The members of a Mennonite village near Homestead, Florida founded the Redlands Christian Migrant Association (RCMA) in 1965 as a pair of childcare centers where impoverished immigrant farm laborers could drop off their young children each morning before going to work in the fields. From its earliest days, the Association hired many of those field hands to serve as its childcare workers, on the premise that “the immigrants would entrust their babies only to caregivers from their own culture.”
Deriving 85% of its $58 million annual budget from government grants, RCMA today is staffed by some 1,600 employees who operate more than 75 centers and 2 charter schools in 20 Florida counties. Its clientele consists mostly of children of poor Hispanic immigrants in rural areas. During the 2011-12 school year, the 7,500 children served by the Association were 86% Hispanic and 11% African-American.

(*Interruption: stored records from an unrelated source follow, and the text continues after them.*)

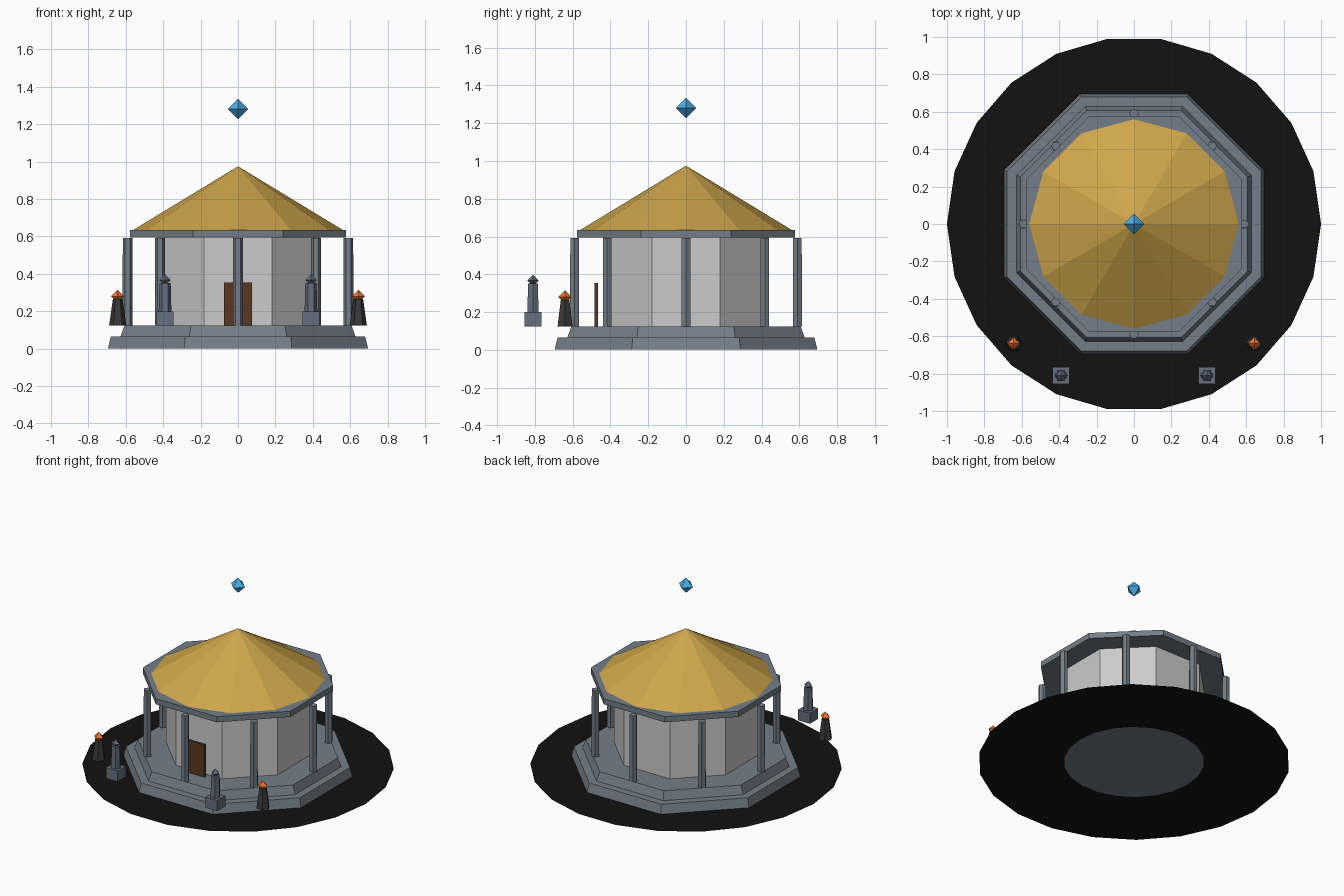
import bpy
import bmesh
from math import cos, sin, pi

if "Cube" in bpy.data.objects:
    bpy.data.objects.remove(bpy.data.objects["Cube"])

OCT = 1 / cos(pi / 8)          # apothem -> corner radius of an octagon


def material(name, r, g, b):
    m = bpy.data.materials.new(name)
    m.diffuse_color = (r, g, b, 1)
    m.use_nodes = True
    m.node_tree.nodes["Principled BSDF"].inputs["Base Color"].default_value = m.diffuse_color
    return m


SLATE = material("slate", 0.175, 0.21, 0.25)
STATUE = material("statue_stone", 0.13, 0.16, 0.21)
GOLD = material("gold", 0.62, 0.38, 0.07)
BLUE = material("blue_crystal", 0.07, 0.42, 0.82)
WOOD = material("dark_wood", 0.10, 0.037, 0.015)
SOIL = material("black_ground", 0.006, 0.006, 0.006)
IRON = material("iron", 0.04, 0.04, 0.043)
FLAME = material("flame", 0.9, 0.18, 0.03)


def finish(name, bm, mat):
    bmesh.ops.recalc_face_normals(bm, faces=bm.faces)
    mesh = bpy.data.meshes.new(name)
    bm.to_mesh(mesh)
    bm.free()
    ob = bpy.data.objects.new(name, mesh)
    bpy.context.collection.objects.link(ob)
    if mat:
        mesh.materials.append(mat)
    return ob


def stack(name, sides, profile, mat=None, at=(0, 0), turn=0.0):
    """Closed faceted solid from (radius, z) rings; radius 0 makes a point."""
    bm = bmesh.new()
    rings = []
    for r, z in profile:
        n = sides if r else 1
        rings.append([bm.verts.new((at[0] + r * cos(turn + 2 * pi * i / sides),
                                    at[1] + r * sin(turn + 2 * pi * i / sides), z))
                      for i in range(n)])
    for a, b in zip(rings, rings[1:]):
        for i in range(sides):
            j = (i + 1) % sides
            quad = [a[i % len(a)], a[j % len(a)], b[j % len(b)], b[i % len(b)]]
            bm.faces.new(list(dict.fromkeys(quad)))
    for ring in (rings[0], rings[-1]):
        if len(ring) > 1:
            bm.faces.new(ring)
    return finish(name, bm, mat)


def octagon(name, profile, mat=None):
    """Octagonal solid with a flat front, given by apothem."""
    return stack(name, 8, [(r * OCT, z) for r, z in profile], mat, turn=pi / 8)


def gem(name, r, at, z, mat):
    return stack(name, 4, [(0, z - r), (r, z), (0, z + r)], mat, at)


def box(name, x, y, z, mat):
    bm = bmesh.new()
    bmesh.ops.create_cube(bm, size=1)
    for v in bm.verts:
        for k, (lo, hi) in enumerate((x, y, z)):
            v.co[k] = lo if v.co[k] < 0 else hi
    return finish(name, bm, mat)


# Flat ground ring with a round hole under the plinth
bm = bmesh.new()
N = 22
inner, outer = [[bm.verts.new((r * cos(2 * pi * i / N), r * sin(2 * pi * i / N), 0))
                 for i in range(N)] for r in (0.45, 1.0)]
for i in range(N):
    j = (i + 1) % N
    bm.faces.new((inner[i], outer[i], outer[j], inner[j]))
finish("ground_ring", bm, SOIL)

# Stepped plinth, walls, eave and roof
octagon("lower_step", [(0.695, 0.002), (0.68, 0.065)], SLATE)
octagon("upper_step", [(0.628, 0.065), (0.607, 0.125)], SLATE)
octagon("wall_drum", [(0.437, 0.125), (0.437, 0.595)])
octagon("eave", [(0.578, 0.595), (0.578, 0.635)], SLATE)
stack("roof", 12, [(0.56, 0.635), (0, 0.975)], GOLD)

# Ring of columns
for k in range(8):
    a = k * pi / 4
    stack(f"column_{k + 1}", 6, [(0.027, 0.125), (0.026, 0.592)], SLATE,
          (0.59 * cos(a), 0.59 * sin(a)))

# Door and floating crystal
box("door", (-0.075, 0.075), (-0.483, -0.467), (0.125, 0.355), WOOD)
gem("floating_crystal", 0.054, (0, 0), 1.281, BLUE)

# Braziers and statues on both sides of the entrance
for side, s in (("left", -1), ("right", 1)):
    p = (s * 0.643, -0.64)
    stack(f"{side}_brazier", 6, [(0.046, 0.125), (0.026, 0.265)], IRON, p)
    gem(f"{side}_flame", 0.035, p, 0.28, FLAME)

    x, y = s * 0.39, -0.81
    box(f"{side}_statue_base", (x - 0.046, x + 0.046), (y - 0.046, y + 0.046),
        (0.125, 0.2), STATUE)
    stack(f"{side}_statue_body", 6, [(0.034, 0.2), (0.03, 0.352)], STATUE, (x, y))
    gem(f"{side}_statue_head", 0.03, (x, y), 0.367, STATUE)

RCMA’s mission is to “prepar[e] rural low-income children for leadership in an increasingly diverse and complex world” by providing them with quality care, supervision, educational opportunities, and support services. The Association also aims to “involve parents” in the educational process and in public policy decisions affecting their children and families; “increase public awareness of the lifestyle of migrant and seasonal farm workers and the rural poor”; and “encourage the professional development of staff hired from the communities served.”
Toward these ends, RCMA administers the following major programs:
1) Community Learning Centers (CLC): Staffed by “culturally sensitive teachers and tutors,” these Centers provide minimally educated (mostly Mexican) adults in rural low-income communities with “free or affordable” instruction in basic English literacy and computer skills. In some cases, these classes lead to the attainment of a primary, secondary, or post-secondary diploma from Mexico, or a General Equivalency Diploma (GED) from the state of Florida. Moreover, the CLCs offer instruction in health and parenting skills for adult students, homework help for the children of those students, and education-related advocacy for parents and their children in the public school system.
2) Head Start: More than 2,850 of the 7,500+ students whom RCMA serves each year are enrolled in some variation of Head Start, a taxpayer-funded program established in 1965 to provide a boost—in the form of education, nutrition, and health services—to disadvantaged three-to-four-year-olds before they enter elementary school. Though RCMA praises Head Start as a vehicle for “increas[ing] the school readiness of young children in low-income families,” research indicates that the program has virtually no statistically measurable or enduring effect on the participants’ cognitive abilities, socio-emotional development, or physical health.
3) Reading Is Fundamental (RIF): Established in 1966 for the benefit of “underserved children,” this national program annually provides some 5 million youngsters in the U.S. with 17 million new books and literacy resources, free of charge. Every RCMA child between the ages of 6 weeks and 12 years receives a minimum of three RIF books per year. The Association itself covers one-fourth of the cost of these books, while RIF covers the balance.
4) Teen Parent Program: This initiative aims to “educate and support” teenaged mothers-to-be by providing them with academic assistance (to help them graduate from high school), job training, childcare services, parenting-skills instruction, medical and dental care, food vouchers, and mental health services. Moreover, the program offers workshops on a wide variety of topics such as child discipline, teen pregnancy, drugs and alcohol, and the importance of fatherhood.
5) Family Development: Utilizing the Family Development Credential curriculum that Cornell University’s College of Human Ecology introduced in 1996, this program views taxpayer-funded social services as indispensable to the eradication of the “very oppressive factors” in American society that allegedly deprive nonwhite minority immigrants of the “social justice” they rightfully deserve. Moreover, the program encourages staff and students alike to “recognize and challenge” whatever “cultural biases” may taint their own hearts or society as a whole.
 About 1,100 are enrolled in regular Head Start (for children aged 3 to 5); some 500 are enrolled in Early Head Start (for newborns to 3-year-olds); and another 1,700 are enrolled in Migrant and Seasonal Head Start (specifically for the children of migrant farm workers).